The Trump defense team has seized on Mason’s substitution of “high crimes and misdemeanors” for “maladministration” as supporting its contention that impeachment must be based on commission of a crime. However, the story looks quite different if we—literally—turn the page. As reported on the very next page of the records, after Mason’s motion passed, Madison then argued (unsuccessfully) for changing the venue for impeachment trials from the Senate to the Supreme Court, saying that if the president can be impeached “for any act which might be called a misdemesnor [sic]”, the president “under these circumstances was made improperly dependent” on the Senate.
Madison’s statement seems to tell us two things: First, he did not see “misdemeanor” in the amended impeachment clause as a term with well-defined limits, as would be the case if it instead said statutory violations or crimes.
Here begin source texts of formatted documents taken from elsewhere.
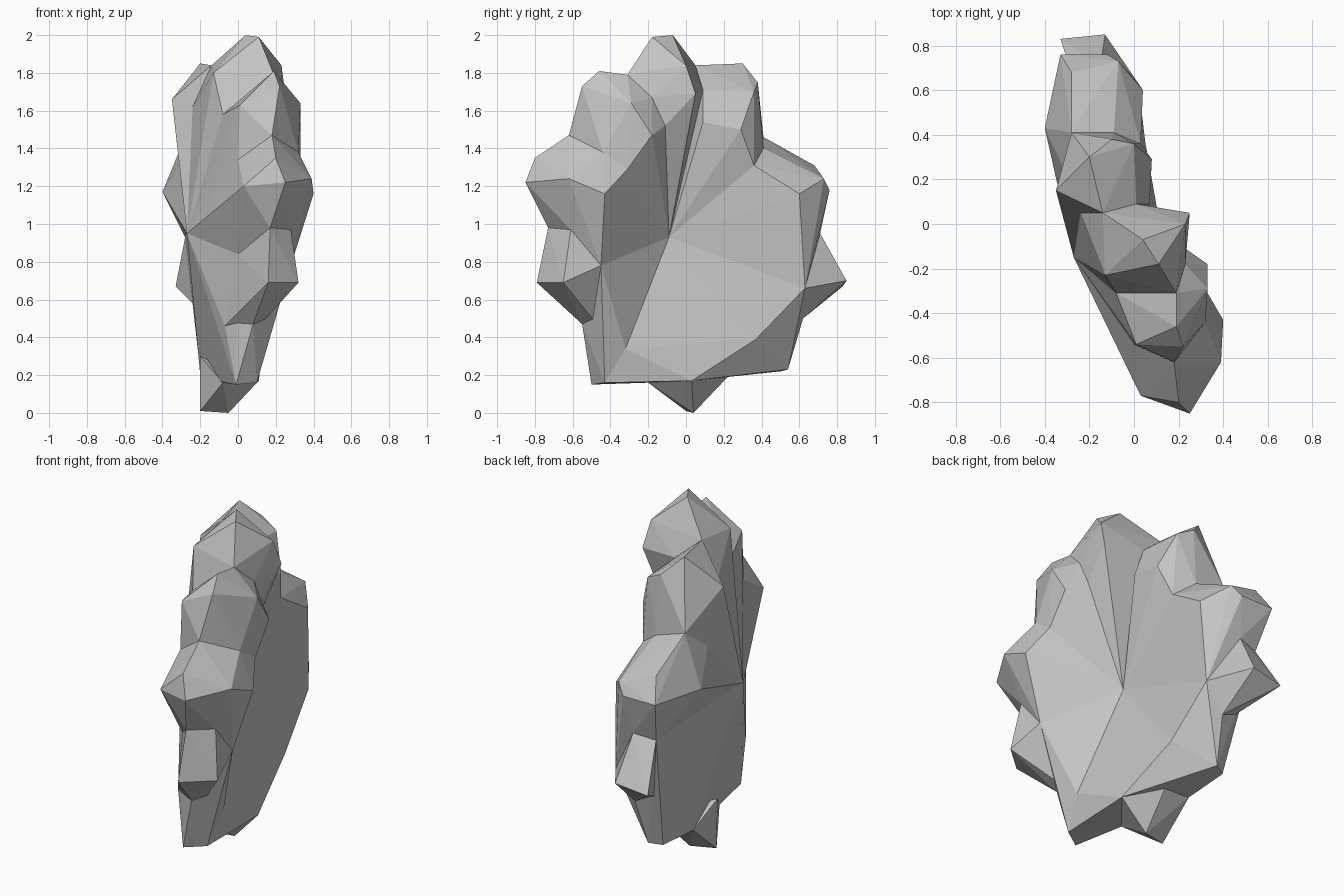
import bpy
import bmesh

# Remove the default cube only
cube = bpy.data.objects.get("Cube")
if cube:
    bpy.data.objects.remove(cube, do_unlink=True)

# Single stone grey material
grey = bpy.data.materials.new("stone_grey")
grey.use_nodes = True
colour = (0.55, 0.55, 0.55, 1.0)
grey.diffuse_color = colour
shader = grey.node_tree.nodes["Principled BSDF"]
shader.inputs["Base Color"].default_value = colour
shader.inputs["Roughness"].default_value = 0.9


def faceted_part(name, points):
    """Wrap a flat shaded convex skin around the corner points of a part."""
    bm = bmesh.new()
    for point in points:
        bm.verts.new(point)
    bmesh.ops.convex_hull(bm, input=bm.verts[:])
    loose = [v for v in bm.verts if not v.link_faces]
    bmesh.ops.delete(bm, geom=loose, context="VERTS")
    bmesh.ops.recalc_face_normals(bm, faces=bm.faces[:])
    mesh = bpy.data.meshes.new(name)
    bm.to_mesh(mesh)
    bm.free()
    mesh.materials.append(grey)
    part = bpy.data.objects.new(name, mesh)
    bpy.context.collection.objects.link(part)
    return part


# Both ends of the axle on which every lobe meets
hubs = [(0, -.09, .93), (-.27, -.15, .95)]

# Valleys shared by neighbouring lobes
base_front_seam = [(.10, -.43, .16), (.13, -.32, .34), (-.01, -.50, .15)]
front_seam = [(.28, -.45, .78), (0, -.52, .84)]
upper_front_seam = [(.33, -.31, 1.29), (.32, -.44, 1.38),
                    (.18, -.62, 1.47), (0, -.54, 1.34)]
top_front_seam = [(.23, -.11, 1.52), (.23, -.18, 1.67),
                  (.19, -.31, 1.79), (-.08, -.31, 1.58)]
top_back_seam = [(.01, .09, 1.71), (-.14, .05, 1.84), (-.24, .05, 1.62)]
upper_back_seam = [(.03, .36, 1.31), (-.09, .41, 1.40),
                   (-.28, .41, 1.46), (-.31, .24, 1.33)]
back_seam = [(.02, .63, .66), (-.15, .71, .95), (-.28, .68, .93)]
base_back_seam = [(.05, .37, .39), (-.13, .54, .23), (-.20, .50, .22)]

# Outer crest of each lobe, between its two valleys
lower_front_crest = [(.13, -.48, .48), (.08, -.55, .47), (-.07, -.46, .46)]
front_crest = [(.25, -.85, 1.22), (.03, -.77, 1.20), (.20, -.80, 1.35),
               (.39, -.62, 1.24), (.40, -.43, 1.16), (.17, -.73, .98),
               (.28, -.61, .97)]
upper_front_crest = [(.22, -.55, 1.73), (.19, -.46, 1.81), (.33, -.29, 1.64),
                     (.33, -.18, 1.47), (.01, -.54, 1.63)]
top_crest = [(.04, -.07, 2), (.11, -.18, 1.99), (.23, 0, 1.84),
             (.25, .05, 1.69), (.20, 0, 1.52), (-.13, -.23, 1.80)]
upper_back_crest = [(-.20, .30, 1.85), (-.10, .38, 1.75), (0, .36, 1.70),
                    (.08, .29, 1.50), (-.35, .15, 1.66), (.07, .09, 1.54)]
back_crest = [(-.28, .68, 1.31), (-.07, .73, 1.24), (-.12, .76, 1.18),
              (.04, .60, 1.16), (-.40, .43, 1.17), (-.33, .76, 1.18)]
lower_back_crest = [(-.21, .60, .55), (-.10, .62, .50)]
base_crest = [(.11, .03, .17), (-.08, -.20, .16), (-.20, .22, .20)]

# Wedge-shaped lobes fanned around the hubs
lobes = {
    "lower_front_lobe": (base_front_seam, lower_front_crest, front_seam),
    "front_lobe": (front_seam, front_crest, upper_front_seam),
    "upper_front_lobe": (upper_front_seam, upper_front_crest, top_front_seam),
    "top_lobe": (top_front_seam, top_crest, top_back_seam),
    "upper_back_lobe": (top_back_seam, upper_back_crest, upper_back_seam),
    "back_lobe": (upper_back_seam, back_crest, back_seam),
    "lower_back_lobe": (back_seam, lower_back_crest, base_back_seam),
    "base_lobe": (base_back_seam, base_crest, base_front_seam),
}
for name, (seam, crest, next_seam) in lobes.items():
    faceted_part(name, hubs + seam + crest + next_seam)

# Small spurs on the front and back edges
front_tip = [(.17, -.73, .98), (.28, -.61, .97), (.16, -.79, .69), (.32, -.65, .69)]
faceted_part("front_spur", front_tip + front_seam + lower_front_crest)
back_tip = [(-.13, .85, .70), (-.33, .83, .67)]
faceted_part("back_spur", back_tip + back_seam + lower_back_crest)

# Short stub under the base
stub_tip = [(-.20, 0, .01), (-.05, .04, 0)]
faceted_part("base_stub", stub_tip + base_crest + [(-.03, .23, .20), (-.20, -.01, .30)])
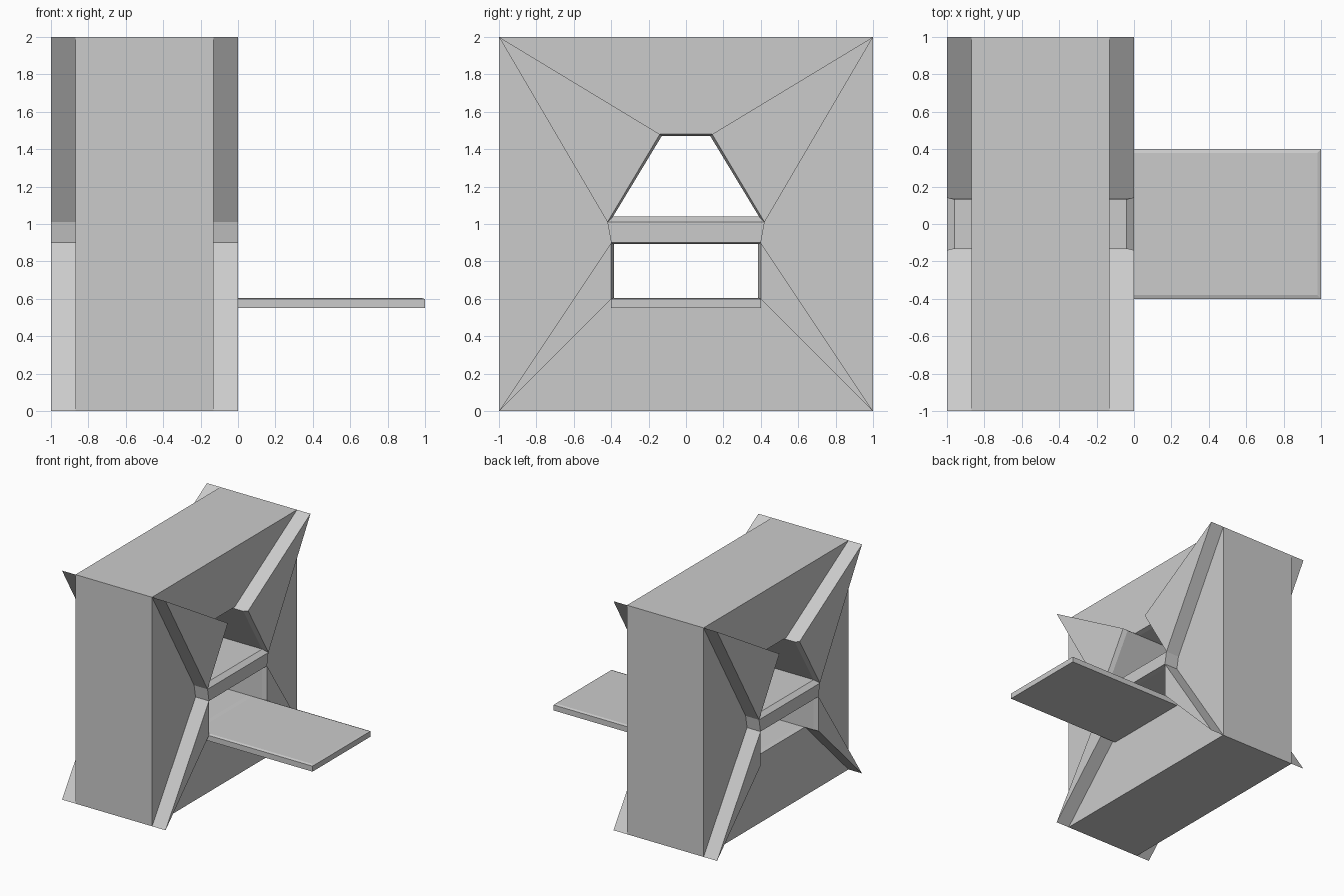
import bpy, bmesh

if "Cube" in bpy.data.objects:
    bpy.data.objects.remove(bpy.data.objects["Cube"])

MID = -0.5            # centre plane of the wall
HIGH, LOW = 0.5, 0.37  # half thickness of raised and recessed panels
LIP = 0.04            # depth of the chamfer round the openings


def mir(p):
    return (-p[0], p[1])


def finish(bm, name):
    bmesh.ops.remove_doubles(bm, verts=bm.verts, dist=1e-5)
    bmesh.ops.recalc_face_normals(bm, faces=bm.faces)
    me = bpy.data.meshes.new(name)
    bm.to_mesh(me)
    bm.free()
    ob = bpy.data.objects.new(name, me)
    bpy.context.collection.objects.link(ob)
    return ob


# Wall layout in (y, z): corners and opening points on the right half
T, Q = (1, 2), (1, 0)
A, B, C, D = (0.14, 1.48), (0.42, 1.01), (0.4, 0.9), (0.4, 0.6)
inner = {A: (0.13, 1.47), B: (0.39, 1.04), C: (0.385, 0.892), D: (0.385, 0.605)}
inner.update({mir(k): mir(v) for k, v in list(inner.items())})

cells = [([mir(T), mir(A), A, T], LOW),      # top panel
         ([Q, D, mir(D), mir(Q)], LOW),      # bottom panel
         ([B, mir(B), mir(C), C], HIGH)]     # crossbar
for pts, h in [([T, A, B], HIGH), ([T, B, C, Q], LOW), ([Q, C, D], HIGH)]:
    cells += [(pts, h), ([mir(p) for p in pts], h)]
holes = [[A, B, mir(B), mir(A)], [C, D, mir(D), mir(C)]]

bm = bmesh.new()


def face(*pts):
    bm.faces.new([bm.verts.new((MID + x, p[0], p[1])) for p, x in pts])


# Panels on both sides, remembering the height on each side of every edge
edges = {}
for pts, h in cells:
    for s in (1, -1):
        face(*[(p, s * h) for p in pts])
    for a, b in zip(pts, pts[1:] + pts[:1]):
        edges.setdefault(frozenset((a, b)), []).append(h)

# Steps between panels, and the outer rim
hole_edges = {frozenset(e) for r in holes for e in zip(r, r[1:] + r[:1])}
for e, hs in edges.items():
    a, b = tuple(e)
    if len(hs) == 2 and hs[0] != hs[1]:
        for s in (1, -1):
            face((a, s * LOW), (b, s * LOW), (b, s * HIGH), (a, s * HIGH))
    elif len(hs) == 1 and e not in hole_edges:
        face((a, LOW), (b, LOW), (b, -LOW), (a, -LOW))

# Chamfered openings
for ring in holes:
    n = len(ring)
    hs = [edges[frozenset((ring[i], ring[(i + 1) % n]))][0] for i in range(n)]
    for i in range(n):
        a, b, h = ring[i], ring[(i + 1) % n], hs[i]
        ia, ib = inner[a], inner[b]
        k = LOW - LIP
        for s in (1, -1):
            face((a, s * h), (b, s * h), (ib, s * (h - LIP)), (ia, s * (h - LIP)))
            if h == HIGH:
                face((ia, s * (h - LIP)), (ib, s * (h - LIP)), (ib, s * k), (ia, s * k))
            if hs[i - 1] != h:
                face((a, s * HIGH), (ia, s * (HIGH - LIP)), (ia, s * k), (a, s * LOW))
        face((ia, k), (ib, k), (ib, -k), (ia, -k))
finish(bm, "wall_with_openings")

# Ledge: a board with a shallow chamfer round its top
bm = bmesh.new()
rings = []
for z, x1, y in [(0.55, 1, 0.4), (0.598, 1, 0.4), (0.605, 0.98, 0.38)]:
    rings.append([bm.verts.new(c) for c in
                  [(-0.13, -y, z), (x1, -y, z), (x1, y, z), (-0.13, y, z)]])
for lo, hi in zip(rings, rings[1:]):
    for i in range(4):
        j = (i + 1) % 4
        bm.faces.new([lo[i], lo[j], hi[j], hi[i]])
bm.faces.new(rings[0])
bm.faces.new(rings[-1])
finish(bm, "ledge")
Instead Madison suggested that many kinds of acts “might be called” a misdemeanor. Second, Madison saw inclusion of “misdemeanors” in the impeachment clause as giving the Senate greater discretion to remove the president than just the phrase “other High Crimes.” Madison’s motion to move the venue of an impeachment trial from the Senate, where he feared a president’s political opponents could misuse the wide latitude the word “misdemeanor” affords, to an assumed apolitical Supreme Court failed on a 9-2 vote. But the language of what a president can be impeached for remained, leaving the Senate with what Madison considered to be very broad discretion to remove a President for “any act which might be called a misdemeanor.”
In the end, both advocates and opponents of impeachment might be focusing on the wrong word, “crimes.” Abuse of power and obstruction of Congress, as alleged in the House’s articles of impeachment against Trump—even if not crimes—could well be considered “misdemeanors,” meaning “misconduct,” specifically misconduct in office. This could provide the basis for impeachment and removal. Ironically, it may be that Dershowitz was far more correct 22 years ago than he is today.